I think that idea is why Drive and this movie appeal to me so much. Donnie has no idea in the beginning of what he is to become, only finding aid in those around him who are meant to help him achieve his goal of saving the…
This review reportedly contains spoilers. I can handle the truth.
Guy who is suffering from daylight hallucinations is creating chaos in city full of mysteries and secrets. Burning houses, dancing girls, big scary bunny with slog in eye, school addicts, old grandma, physic lessons and much more - yep it's all about this this awesome mind-fuck movie.
i rewatched this movie today and man i love jake gyllenhaal so much and i love this movie, the first time i watched it i was like wtf i didn't even get it but now i'm like i guess i got it and it was so great and i love jake gyllenhaal
Donnie Darko is very entertaining, and besides a few confusing and unexplained elements, is very, very memorable.
If you haven't yet seen this film, stop everything you are doing and go home and watch it. It is a true one of kind film, that will confuse you and make you question the very aspect of reality. You will need to watch it more than once to fully absorb its message and dig beneath its primary story. It really is a work of art that must be seen.
I did not get it... sorry. And ake Gyllenhaal just gets under my nerves (Even spelling his last name is annoying).
just watched the director's cut of this film and find the differences with the theatrical version fascinating.
the director's cut is remarkably clearer, making it much less daring of a film, which is surprising. however, because it is clearer, the director's cut also manages to be much more emotionally potent, much more focused on the characters and their relationships.
the ending is less 'cool' but far more moving and -arguably- successful.
This time I watched the director's cut and saw a bit more of the story, but in a way that would ruin the delightful confusion and pondering that results from a first-time viewing. I am still left wondering about some of the mechanics that guide this film, and I don't know if I can ever perfectly understand them. Regardless, this film is a masterpiece, and with the directors cut I was able to see more exploration of some characters that don't receive proper screen time in the original. I recommend this version for any who have already seen the film and want to see it again, but if you have not seen it, do not watch this version.

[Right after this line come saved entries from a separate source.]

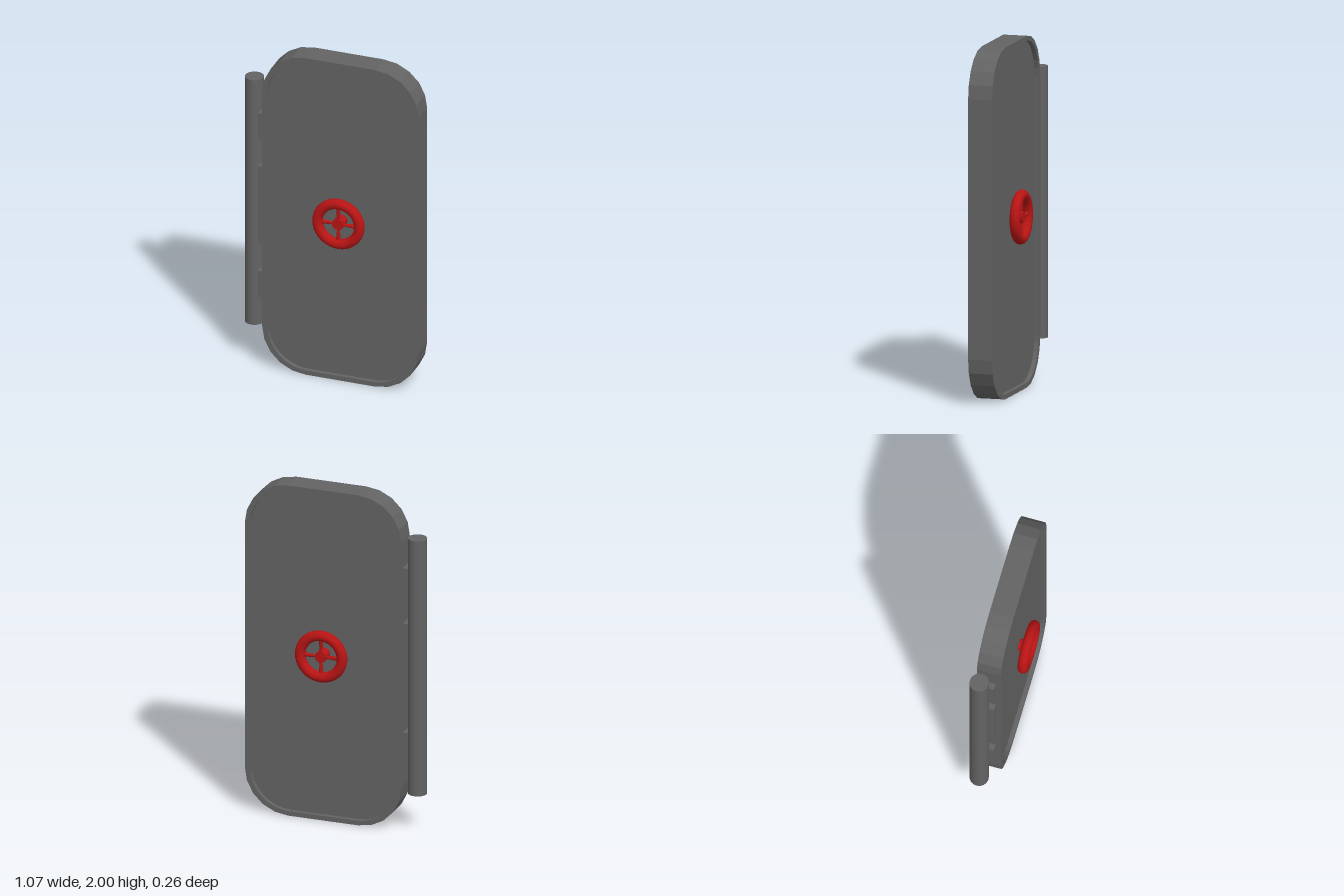
import * as THREE from 'three';

const steel = new THREE.MeshStandardMaterial({ color: 0x636363 });
const red = new THREE.MeshStandardMaterial({ color: 0xb81414 });
const CX = 0.067, CY = 1, HALF_DEPTH = 0.07, PANEL_Z = 0.045;

function add(parent, name, geometry, material, x = 0, y = 0, z = 0) {
  const mesh = new THREE.Mesh(geometry, material);
  mesh.name = name;
  mesh.position.set(x, y, z);
  parent.add(mesh);
  return mesh;
}

// Faceted rounded rectangle, counter-clockwise, centred on the origin
function roundedPoints(w, h, r, segments) {
  const points = [];
  const corners = [[1, 1], [-1, 1], [-1, -1], [1, -1]];
  corners.forEach(([sx, sy], q) => {
    for (let i = 0; i <= segments; i++) {
      const a = (q + i / segments) * Math.PI / 2;
      points.push(new THREE.Vector2(
        sx * (w / 2 - r) + r * Math.cos(a),
        sy * (h / 2 - r) + r * Math.sin(a)));
    }
  });
  return points;
}

function slab(shape, halfDepth) {
  return new THREE.ExtrudeGeometry(shape, { depth: halfDepth * 2, bevelEnabled: false })
    .translate(0, 0, -halfDepth);
}

// Handwheel facing +z, its origin on the middle plane of the door
function makeHandwheel(name) {
  const wheel = new THREE.Group();
  wheel.name = name;
  add(wheel, 'wheelRim', new THREE.TorusGeometry(0.125, 0.03, 16, 40), red, 0, 0, 0.1);
  const hub = new THREE.CylinderGeometry(0.034, 0.034, 0.07, 20).rotateX(Math.PI / 2);
  add(wheel, 'wheelHub', hub, red, 0, 0, 0.077);
  // Spokes flare towards the rim
  for (let i = 0; i < 4; i++) {
    const spoke = new THREE.CylinderGeometry(0.014, 0.007, 0.09, 10)
      .translate(0, 0.067, 0).rotateZ(i * Math.PI / 2);
    add(wheel, 'wheelSpoke', spoke, red, 0, 0, 0.1);
  }
  return wheel;
}

export function createModel() {
  const model = new THREE.Group();
  model.name = 'hatchDoor';

  // Raised frame around a recessed panel
  const inner = roundedPoints(0.873, 1.945, 0.235, 8);
  const frame = new THREE.Shape(roundedPoints(0.935, 2, 0.26, 5));
  frame.holes.push(new THREE.Path(inner));
  add(model, 'doorFrame', slab(frame, HALF_DEPTH), steel, CX, CY);
  add(model, 'doorPanel', slab(new THREE.Shape(inner), PANEL_Z), steel, CX, CY);

  // Hinge post and the blocks joining it to the door
  add(model, 'hingePost', new THREE.CylinderGeometry(0.054, 0.054, 1.545, 32),
    steel, -0.485, 1.003, -0.033);
  for (const [y, h] of [[1.502, 0.165], [1.005, 0.49], [0.507, 0.165]]) {
    add(model, 'hingeBlock', new THREE.BoxGeometry(0.05, h, 0.085), steel, -0.413, y, -0.003);
  }

  // A handwheel on each face
  for (const [name, turn] of [['frontHandwheel', 0], ['backHandwheel', Math.PI]]) {
    const wheel = makeHandwheel(name);
    wheel.position.set(CX, 1.005, 0);
    wheel.rotation.y = turn;
    model.add(wheel);
  }
  return model;
}
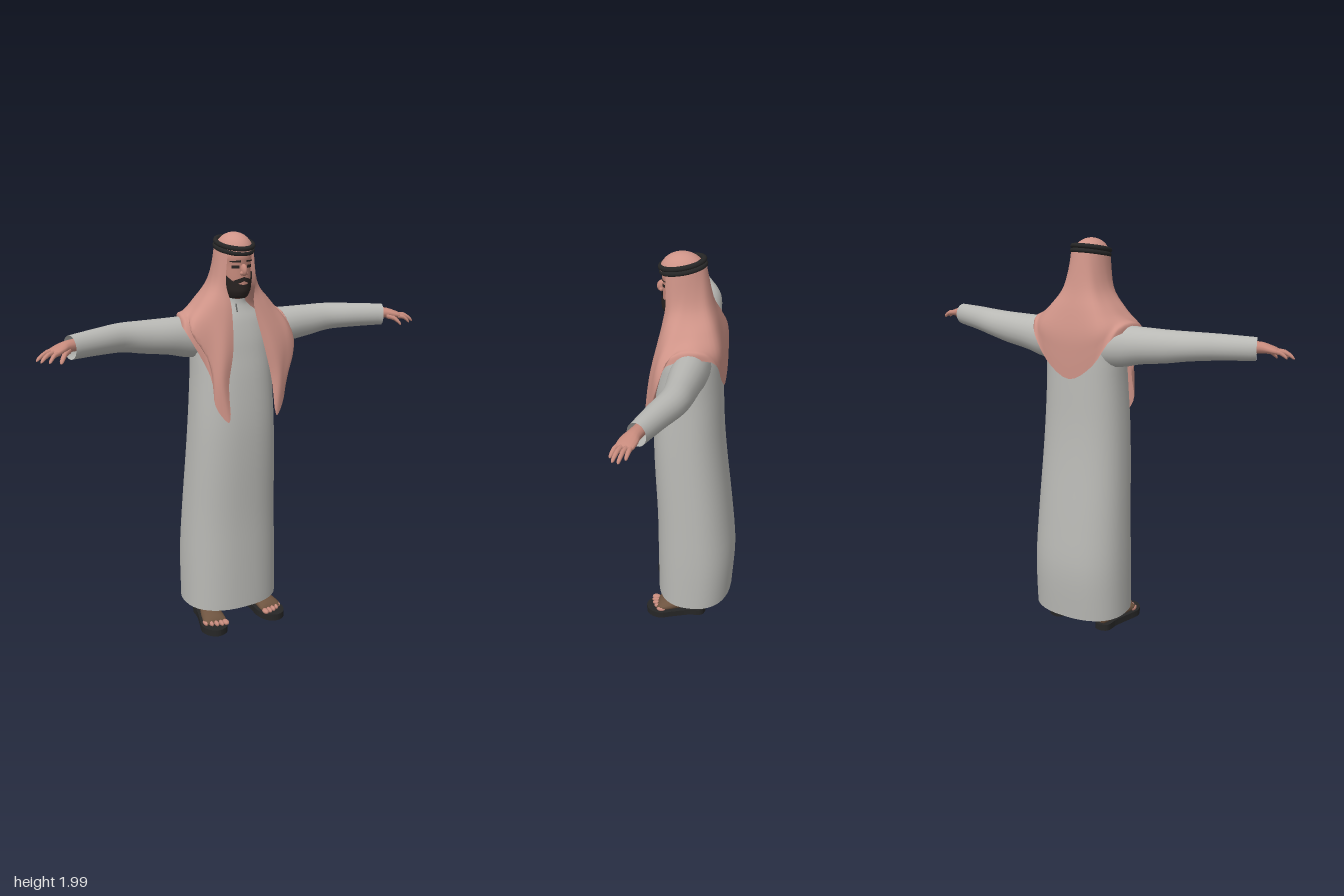
import * as THREE from 'three';

const mat = (name, color, side = THREE.FrontSide) => {
  const m = new THREE.MeshStandardMaterial({ color, side });
  m.name = name;
  return m;
};

// Catmull-Rom through rows of numbers, n steps per span
function smooth(rows, n) {
  const out = [], last = rows.length - 1;
  const at = i => rows[Math.max(0, Math.min(last, i))];
  for (let i = 0; i < last; i++) for (let s = 0; s < n; s++) {
    const t = s / n, a = at(i - 1), b = at(i), c = at(i + 1), d = at(i + 2);
    out.push(b.map((v, k) => {
      const cubic = 3 * (v - c[k]) + d[k] - a[k];
      const square = 2 * a[k] - 5 * v + 4 * c[k] - d[k];
      return v + 0.5 * t * (c[k] - a[k] + t * (square + t * cubic));
    }));
  }
  out.push(rows[last]);
  return out;
}

// Surface over a grid of points; closed joins the last column to the first
function surface(grid, closed) {
  const w = grid[0].length, index = [];
  for (let i = 0; i < grid.length - 1; i++) for (let j = 0; j < (closed ? w : w - 1); j++) {
    const k = (j + 1) % w, a = i * w + j, b = i * w + k, c = b + w, d = a + w;
    index.push(a, b, c, a, c, d);
  }
  const g = new THREE.BufferGeometry();
  g.setAttribute('position', new THREE.Float32BufferAttribute(grid.flat(2), 3));
  g.setIndex(index);
  g.computeVertexNormals();
  return g;
}

const superCos = (t, p) => Math.sign(Math.cos(t)) * Math.abs(Math.cos(t)) ** p;

// Point on an upright ring [y, halfWidth, zFront, zBack]
function ringPoint([y, rx, zf, zb], t, p = 1, grow = 0) {
  return [(rx + grow) * superCos(t - Math.PI / 2, p), y, (zf + zb) / 2 + ((zf - zb) / 2 + grow) * superCos(t, p)];
}

function upright(rows, sides, p) {
  return surface(smooth(rows, 4).map(r =>
    Array.from({ length: sides }, (_, j) => ringPoint(r, j / sides * Math.PI * 2, p))), true);
}

// Sideways limb through sections [x, y, z, halfHeight, halfDepth]
function limb(sections, sides = 14, n = 4) {
  const rows = smooth(sections, n);
  return surface(rows.map((r, i) => {
    const a = rows[Math.max(0, i - 1)], b = rows[Math.min(rows.length - 1, i + 1)];
    const len = Math.hypot(b[0] - a[0], b[2] - a[2]) || 1;
    const dx = (b[0] - a[0]) / len, dz = (b[2] - a[2]) / len;
    return Array.from({ length: sides }, (_, j) => {
      const t = j / sides * Math.PI * 2, q = r[4] * Math.cos(t);
      return [r[0] + dz * q, r[1] + r[3] * Math.sin(t), r[2] - dx * q];
    });
  }), true);
}

function mirrored(geo) {
  const g = geo.clone().scale(-1, 1, 1);
  if (!g.index) g.setIndex([...Array(g.attributes.position.count).keys()]);
  const a = g.index.array;
  for (let i = 0; i < a.length; i += 3) [a[i], a[i + 1]] = [a[i + 1], a[i]];
  return g;
}

export function createModel() {
  const root = new THREE.Group();
  root.name = 'robedMan';
  const D = THREE.DoubleSide;
  const robeMat = mat('robe grey', 0xb9b9b5, D), clothMat = mat('headcloth pink', 0xcf9488, D);
  const skin = mat('skin', 0xc68a7c), black = mat('cord black', 0x262626);
  const hair = mat('beard dark', 0x2a2422, D), leather = mat('sandal brown', 0x6e5440);
  const seam = mat('seam grey', 0x6c6c6a);
  const add = (name, geo, m) => {
    const mesh = new THREE.Mesh(geo, m);
    mesh.name = name;
    root.add(mesh);
    return mesh;
  };
  const pair = (name, geo, m) => {
    add(name + 'Left', geo, m);
    add(name + 'Right', mirrored(geo), m);
  };

  // Robe body, collar and sleeves
  add('robe', upright([
    [0.10, 0.25, 0.18, -0.212], [0.35, 0.248, 0.18, -0.225], [0.6, 0.238, 0.18, -0.205],
    [0.9, 0.224, 0.19, -0.172], [1.1, 0.214, 0.19, -0.155], [1.3, 0.203, 0.175, -0.146],
    [1.42, 0.2, 0.158, -0.14], [1.5, 0.195, 0.145, -0.133], [1.58, 0.165, 0.125, -0.12],
    [1.63, 0.1, 0.105, -0.09], [1.66, 0.064, 0.095, -0.05], [1.69, 0.057, 0.092, -0.04]], 40, 0.85), robeMat);
  const placket = add('placketSeam', new THREE.BoxGeometry(0.005, 0.04, 0.006), seam);
  placket.position.set(-0.015, 1.64, 0.102);
  placket.rotation.x = -0.35;
  pair('sleeve', limb([
    [0.10, 1.49, -0.02, 0.1, 0.085], [0.22, 1.50, -0.018, 0.1, 0.085], [0.32, 1.512, -0.014, 0.088, 0.08],
    [0.45, 1.522, -0.01, 0.078, 0.07], [0.56, 1.533, 0.002, 0.068, 0.065],
    [0.68, 1.536, 0.045, 0.061, 0.057], [0.835, 1.535, 0.1, 0.054, 0.045]], 20), robeMat);

  // Hands
  pair('hand', limb([
    [0.79, 1.543, 0.085, 0.028, 0.03], [0.85, 1.543, 0.106, 0.026, 0.032], [0.885, 1.538, 0.118, 0.021, 0.041],
    [0.92, 1.53, 0.13, 0.014, 0.04], [0.935, 1.526, 0.135, 0.002, 0.02]]), skin);
  [[[0.905, 1.53, 0.098], [0.975, 1.503, 0.115]], [[0.915, 1.531, 0.118], [1.0, 1.5, 0.14]],
    [[0.912, 1.53, 0.138], [0.988, 1.497, 0.166]], [[0.9, 1.527, 0.154], [0.955, 1.495, 0.183]],
    [[0.85, 1.528, 0.13], [0.905, 1.487, 0.182]]].forEach(([a, b], i) => {
    const r = i === 4 ? 0.013 : 0.011;
    const section = (t, k) =>
      [...a.map((v, q) => v + (b[q] - v) * t + (q === 1 ? 0.048 * t * (1 - t) : 0)), r * k, r * k];
    const sections = [section(0, 1), section(0.5, 0.95), section(0.9, 0.75), section(1, 0.05)];
    pair(i === 4 ? 'thumb' : 'finger' + (i + 1), limb(sections, 8, 2), skin);
  });

  // Head and neck
  const headRows = [[1.6, 0.05, 0.08, -0.03], [1.675, 0.046, 0.09, -0.03], [1.69, 0.048, 0.125, -0.03],
    [1.72, 0.062, 0.138, -0.035], [1.78, 0.072, 0.139, -0.04], [1.84, 0.076, 0.138, -0.045],
    [1.89, 0.076, 0.142, -0.045], [1.94, 0.05, 0.1, -0.02]];
  add('head', upright(headRows, 28, 1), skin);
  const headAt = y => {
    const i = Math.max(0, headRows.findIndex(r => r[0] >= y) - 1), a = headRows[i], b = headRows[i + 1];
    return a.map((v, k) => v + (b[k] - v) * (y - a[0]) / (b[0] - a[0]));
  };
  // Thin patch on the face between two angles (degrees) and two height rules
  const patch = (from, to, low, high, grow) => surface(Array.from({ length: 9 }, (_, i) =>
    Array.from({ length: 17 }, (_, j) => {
      const t = (from + (to - from) * j / 16) * Math.PI / 180;
      return ringPoint(headAt(low(t) + (high(t) - low(t)) * i / 8), t, 1, grow);
    })), false);
  add('beard', patch(-85, 85, () => 1.686, t => 1.752 + 0.05 * Math.min(1, Math.abs(t) / 1.1) ** 2, 0.008), hair);
  add('moustache', patch(-36, 36, t => 1.769 - 0.03 * Math.abs(t), t => 1.788 - 0.025 * Math.abs(t), 0.008), hair);
  pair('eyebrow', patch(10, 46, () => 1.856, t => 1.867 - 0.008 * t, 0.005), hair);
  pair('eye', patch(15, 40, () => 1.828, () => 1.842, 0.004), hair);
  add('nose', new THREE.SphereGeometry(1, 14, 10).scale(0.014, 0.028, 0.024)
    .rotateX(-0.25).translate(0, 1.82, 0.144), skin);
  pair('nostril', new THREE.SphereGeometry(0.01, 10, 8).translate(0.011, 1.806, 0.146), skin);

  // Headcloth crown and double cord
  add('headclothCrown', new THREE.SphereGeometry(1, 32, 20, 0, Math.PI * 2, 0, Math.PI * 0.52)
    .scale(0.086, 0.09, 0.106).translate(0, 1.895, 0.047), clothMat);
  for (const h of [-0.011, 0.011]) {
    add('headCord', new THREE.TorusGeometry(0.083, 0.012, 8, 36).rotateX(Math.PI / 2).scale(1, 1, 1.2)
      .translate(0, h, 0).rotateX(0.2).translate(0, 1.925, 0.047), black);
  }

  // Headcloth drape: falling columns from the front edge round to the middle of the back
  const falls = [
    [50, [0.078, 1.76, 0.115], [0.06, 1.65, 0.137], [0.098, 1.46, 0.17], [0.13, 1.3, 0.188], [0.135, 1.16, 0.213]],
    [60, [0.092, 1.76, 0.1], [0.1, 1.64, 0.135], [0.15, 1.46, 0.178], [0.168, 1.3, 0.2], [0.15, 1.12, 0.217]],
    [75, [0.106, 1.76, 0.08], [0.15, 1.645, 0.115], [0.22, 1.49, 0.15], [0.212, 1.33, 0.178], [0.205, 1.2, 0.185]],
    [95, [0.112, 1.76, 0.05], [0.185, 1.655, 0.075], [0.256, 1.55, 0.115], [0.295, 1.44, 0.125], [0.24, 1.34, 0.145]],
    [115, [0.112, 1.76, 0.02], [0.185, 1.66, 0.02], [0.23, 1.617, 0.03], [0.262, 1.592, 0.06], [0.275, 1.55, 0.082]],
    [135, [0.1, 1.76, -0.03], [0.17, 1.665, -0.05], [0.215, 1.622, -0.06], [0.235, 1.6, -0.09], [0.225, 1.56, -0.118]],
    [157, [0.07, 1.77, -0.075], [0.12, 1.665, -0.115], [0.16, 1.58, -0.143], [0.15, 1.5, -0.15], [0.13, 1.42, -0.152]],
    [180, [0, 1.77, -0.092], [0, 1.66, -0.125], [0, 1.55, -0.15], [0, 1.45, -0.155], [0, 1.34, -0.155]]];
  const columns = falls.map(([deg, ...pts]) => {
    const t = deg * Math.PI / 180, z = 0.105 * Math.cos(t);
    return [[0.088 * Math.sin(t), 1.92 - 0.2 * z, 0.047 + z], ...pts];
  });
  // The right panel hangs closer to the body
  const rightSide = columns.slice(0, -1).reverse().map(col => col.map(([x, y, z]) =>
    [-(z > 0.08 && y < 1.5 ? Math.min(x, 0.2 + (x - 0.2) * 0.2) - 0.03 : x), y, z]));
  const all = [...columns, ...rightSide];
  const rows = [5, 4, 3, 2, 1, 0].map(r => all.flatMap(col => col[r]));
  const drape = smooth(rows, 5).map(flat =>
    smooth(all.map((_, j) => flat.slice(j * 3, j * 3 + 3)), 4));
  add('headclothDrape', surface(drape, false), clothMat);

  // Sandals, feet and shins
  const outline = new THREE.Shape();
  outline.moveTo(0.14, -0.09);
  outline.splineThru([[0.18, -0.07], [0.19, 0], [0.215, 0.08], [0.235, 0.15], [0.215, 0.205], [0.17, 0.228],
    [0.12, 0.205], [0.095, 0.14], [0.1, 0.05], [0.095, -0.04], [0.11, -0.08], [0.14, -0.09]]
    .map(p => new THREE.Vector2(...p)));
  pair('sole', new THREE.ExtrudeGeometry(outline, { depth: 0.034, bevelEnabled: false, curveSegments: 4 })
    .rotateX(Math.PI / 2).translate(0, 0.034, 0), black);
  pair('sandalUpper', limb([
    [0.14, 0.06, -0.082, 0.01, 0.01], [0.14, 0.066, -0.07, 0.035, 0.03], [0.142, 0.072, -0.03, 0.046, 0.042],
    [0.147, 0.07, 0.04, 0.045, 0.046], [0.157, 0.058, 0.1, 0.036, 0.055], [0.163, 0.048, 0.15, 0.024, 0.06],
    [0.164, 0.044, 0.17, 0.004, 0.05]], 16), leather);
  pair('ankleStrap', new THREE.CylinderGeometry(0.043, 0.046, 0.06, 16).translate(0.142, 0.105, -0.015), leather);
  pair('shin', new THREE.CylinderGeometry(0.05, 0.038, 0.3, 16).translate(0.142, 0.25, -0.015), skin);
  for (let i = 0; i < 5; i++) {
    pair('toe' + (i + 1), new THREE.SphereGeometry(1, 10, 8).scale(i ? 0.011 : 0.016, 0.013, 0.024)
      .translate(0.118 + i * 0.024, 0.044, 0.184 - 0.0025 * i * i), skin);
  }
  return root;
}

Let’s face it: I thoroughly believe nobody has the answers to the many questions you could ask, and I think It’d be defying reason to actually search for them. Everyone who cites this film as a favourite largely don't have a reason for it. It seems to stir up something new each time. People talk about the superficial elements: the performances, the beautiful soundtrack, the concepts, images, words. I feel there’s something else there undoubtedly, though you could never tell what it is - it exists outside that scale of love and fear presented in the classroom scene. It changes with each viewing, and it travels past rationality and directly to your emotions; it becomes a feeling.
My 'feeling' this…
Slasher films have devolved to a dumb place.
A big collection of films that might be considered as strange, mindfucking, surreal and weird. Sorted by year. Suggestions are…
For five years, film critic Scott Tobias compiled "The New Cult Canon" in a regular column for The A.V. Club…